Construction may be making a comeback.
The Montcalm County Building Department has issued 450 permits so far this year, including agricultural, commercial, demolition, industrial and residential work.
That’s 58 fewer permits than last year, but not as steep a decline as several years ago.
This year’s local permits include:
• 260 residential additions or alterations, including garages and pole buildings.
• 52 mobile homes and doublewides.
• 37 single family homes.
• Seven manufactured homes on permanent foundations.
“The past year has been slightly lower than last year, but it seems to have evened off and we are not seeing the constant decline now,” said Building Department Director Scott Minard.
Minard said local construction is holding steady. Housing complaints, condemned properties and vacated or abandoned properties have increased “dramatically” over the past two years, resulting in more work and expense for his department without the income to cover the cost of the complaints.
Mark Lehman, manager of Mission Lumber & Supply west of Lakeview, said local construction is keeping him and his employees busy at their M-46 facility. They recently purchased a new truck for deliveries.
“Things are good,” he said. “I’ve got absolutely no complaints in the construction business. We’re seeing pretty good activity with farmers and there’s a fair amount of remodeling and a little bit of new construction.
“The winter season is around the corner, but we’ve still got some projects in the books,” he added.
Carson City Lumber Co. Manager Gary Copp said business is about the same as last year, but his employees are having to follow contractors out of the area to places like Kalamazoo and Lansing.
“We have fewer new home constructions going this year,” he said. “New house construction has decreased significantly over the past four years.
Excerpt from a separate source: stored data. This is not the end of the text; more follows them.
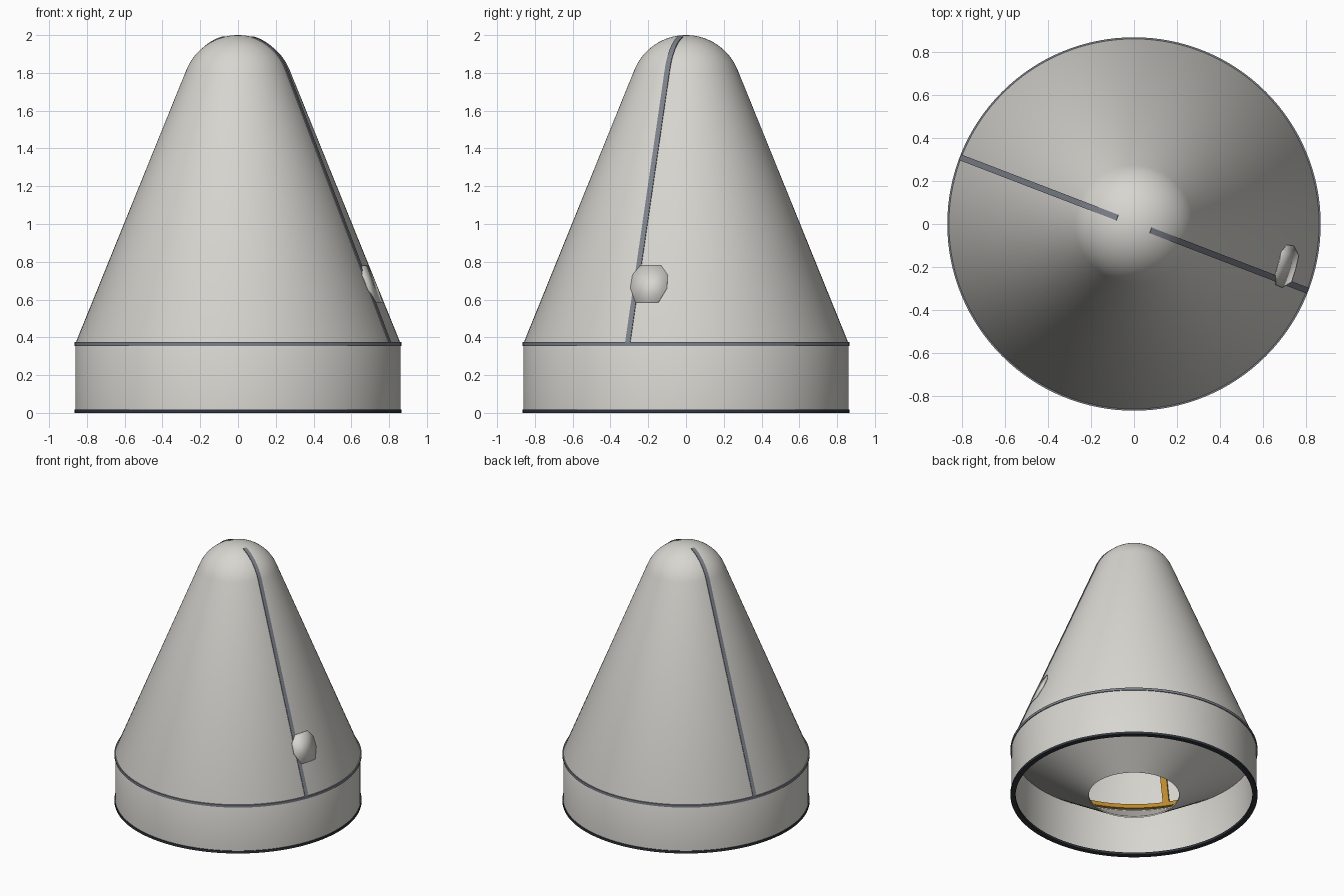
import bpy, bmesh, math

if "Cube" in bpy.data.objects:
    bpy.data.objects.remove(bpy.data.objects["Cube"])

SEG = 128
R_BASE, Z_JOINT = 0.86, 0.37
R_NOSE, Z_NOSE = 0.295, 1.705          # nose sphere radius and centre height
SEAM = math.radians(-21)


def material(name, r, g, b):
    m = bpy.data.materials.new(name)
    m.diffuse_color = (r, g, b, 1)
    m.use_nodes = True
    m.node_tree.nodes["Principled BSDF"].inputs["Base Color"].default_value = m.diffuse_color
    return m


WHITE = material("shell_white", 0.68, 0.67, 0.63)
GREY = material("seam_grey", 0.20, 0.215, 0.25)
DARK = material("base_dark", 0.03, 0.036, 0.045)
GOLD = material("gold", 0.55, 0.28, 0.03)


def make(name, verts, faces, mat, smooth=True):
    me = bpy.data.meshes.new(name)
    me.from_pydata(verts, [], faces)
    bm = bmesh.new()
    bm.from_mesh(me)
    bmesh.ops.remove_doubles(bm, verts=bm.verts, dist=1e-5)
    bmesh.ops.recalc_face_normals(bm, faces=bm.faces)
    bm.to_mesh(me)
    bm.free()
    me.materials.append(mat)
    ob = bpy.data.objects.new(name, me)
    bpy.context.collection.objects.link(ob)
    if smooth:
        bpy.ops.object.select_all(action='DESELECT')
        ob.select_set(True)
        bpy.context.view_layer.objects.active = ob
        bpy.ops.object.shade_smooth_by_angle(angle=math.radians(25))
    return ob


def lathe(name, loop, mat):
    """Revolve a closed (r, z) outline around the z axis."""
    n = len(loop)
    verts = [(r * math.cos(2 * math.pi * i / SEG), r * math.sin(2 * math.pi * i / SEG), z)
             for i in range(SEG) for r, z in loop]
    faces = []
    for i in range(SEG):
        j = (i + 1) % SEG
        for k in range(n):
            l = (k + 1) % n
            f = [i * n + k, j * n + k, j * n + l, i * n + l]
            if loop[k][0] < 1e-6 and loop[l][0] < 1e-6:
                continue
            if loop[k][0] < 1e-6:
                f.pop(1)
            elif loop[l][0] < 1e-6:
                f.pop(2)
            faces.append(f)
    return make(name, verts, faces, mat)


def strip(name, inner, outer, width, angle, mat):
    """Sweep a band between two (r, z) lines, with a constant width, at an azimuth."""
    c, s = math.cos(angle), math.sin(angle)
    verts = [(r * c - w * s, r * s + w * c, z)
             for a, b in zip(inner, outer)
             for (r, z), w in ((a, -width / 2), (a, width / 2), (b, width / 2), (b, -width / 2))]
    n = len(inner)
    faces = [(0, 1, 2, 3), tuple(4 * (n - 1) + k for k in range(4))]
    for i in range(n - 1):
        for k in range(4):
            l = (k + 1) % 4
            faces.append((4 * i + k, 4 * i + l, 4 * i + 4 + l, 4 * i + 4 + k))
    return make(name, verts, faces, mat)


# angle at which the cone is tangent to the nose sphere
PHI = math.atan2(Z_JOINT - Z_NOSE, R_BASE) + math.acos(
    R_NOSE / math.hypot(R_BASE, Z_JOINT - Z_NOSE))


def nose(offset, end, steps=16):
    """Cone foot followed by the nose arc, shifted out by offset."""
    pts = [(R_BASE + offset, Z_JOINT)]
    for i in range(steps + 1):
        a = PHI + (end - PHI) * i / steps
        pts.append(((R_NOSE + offset) * math.cos(a), Z_NOSE + (R_NOSE + offset) * math.sin(a)))
    return pts


def cone_r(z):
    r1, z1 = R_NOSE * math.cos(PHI), Z_NOSE + R_NOSE * math.sin(PHI)
    return R_BASE + (r1 - R_BASE) * (z - Z_JOINT) / (z1 - Z_JOINT)


# hollow fairing shell
T = 0.02
outer = [(R_BASE, 0.005)] + nose(0, math.pi / 2)
inner = [(R_BASE - T, 0.005)] + nose(-T, math.pi / 2)
lathe("fairing_shell", outer + inner[::-1], WHITE)

# dark ring at the foot and grey ring at the joint
lathe("base_ring", [(0.83, 0), (0.866, 0), (0.866, 0.018), (0.83, 0.018)], DARK)
lathe("joint_ring", [(0.85, 0.355), (0.866, 0.355), (0.866, 0.374), (0.85, 0.374)], GREY)

# two seam strips, opposite each other, stopping short of the tip
end = math.acos(0.082 / R_NOSE)
for i in range(2):
    strip("seam_strip_%d" % (i + 1), nose(-0.008, end), nose(0.005, end), 0.028,
          SEAM + i * math.pi, GREY)

# access door: an eight-sided curved plate lying on the cone
verts = []
for u, lo, hi in ((-0.10, 0.66, 0.73), (-0.06, 0.585, 0.78), (0, 0.585, 0.78),
                  (0.06, 0.585, 0.78), (0.10, 0.66, 0.73)):
    for z in (lo, hi):
        a = math.radians(-15.5) + u / 0.742
        r = cone_r(z) + 0.003
        verts.append((r * math.cos(a), r * math.sin(a), z))
door = make("access_door", verts,
            [(2 * i, 2 * i + 2, 2 * i + 3, 2 * i + 1) for i in range(4)], WHITE)
mod = door.modifiers.new("thickness", 'SOLIDIFY')
mod.thickness = 0.006
mod.offset = 0

# conical adapter inside, narrowing down to an open ring
lathe("payload_adapter", [(0.317, 0.003), (0.845, 0.355), (0.845, 0.367), (0.317, 0.015)], WHITE)

# gold inner ring and upright ribs
lathe("inner_ring", [(0.815, 0.37), (0.842, 0.37), (0.832, 0.395), (0.805, 0.395)], GOLD)
for i in range(4):
    strip("inner_rib_%d" % (i + 1),
          [(cone_r(z) - 0.04, z) for z in (0.38, 0.9)],
          [(cone_r(z) - 0.018, z) for z in (0.38, 0.9)],
          0.045, math.radians(34 + 90 * i), GOLD)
Remodeling is still going strong.”
Copp credits local agriculture-related business for allowing his lumberyard to maintain sales.
“Farmers have not suffered from the economic downturn like other businesses have,” he said. “We’re really blessed to be in a rural area. Farmers have kept us alive. We’re building more pole barns. That has helped us maintain our volume.”
Self-employed and struggling
The picture isn’t all rosy.
Jeff Hunter worked for a Greenville construction company before deciding to become his own boss about a decade ago. He started up Hunter Construction in Otisco Township just outside of Belding.
He said he’s been struggling ever since.
“I have absolutely nothing going on,” he said. “It’s so slow. I think things are going to get worse before they get better.”
Hunter does mostly residential remodels, siding and roofing. He often works in Belding, Lowell and Rockford, sometimes Greenville.
He has only completed one new residence in the past decade — a $196,000 home in Fenwick.
“I’ve been paying the bills,” he said. “I average around $20,000 per year. I wanted to make better money than I was working for somebody else, but it hasn’t happened — not yet anyway.”
However, Hunter said the situation isn’t easy but he doesn’t want to go back to work for a construction company. He prefers to remain self-employed.
“I’m going to keep struggling along and hope things turn around for the better,” he said. “It would be nice to make a living instead of just paying the bills.”
Nationally, construction employers added 26,000 jobs between August and September as the industry’s unemployment rate dropped to 13.3 percent, according to an analysis of new federal employment data released Friday by the Associated General Contractors of America.
Association officials said the increase is the first significant change in construction employment levels since February and reflects growing private sector demand for nonresidential construction projects.
Total national construction employment now stands at 5.55 million, which is a 0.7 percent increase from the 5.51 million construction jobs in September 2010.
Association officials said the bulk of the construction gains came from the nonresidential sector. Nonresidential building construction added 13,200 jobs in September.
At the same time, nonresidential specialty trade contractors added 10,700 jobs and heavy and civil engineering construction added 6,200. Meanwhile, residential building contractors added just 1,800 jobs while residential specialty trade contractors lost 5,600 jobs.
The industry’s 13.3 percent unemployment rate was an improvement from the 17.2 percent rate of a year earlier but far above the national jobless rate of 9.1 percent.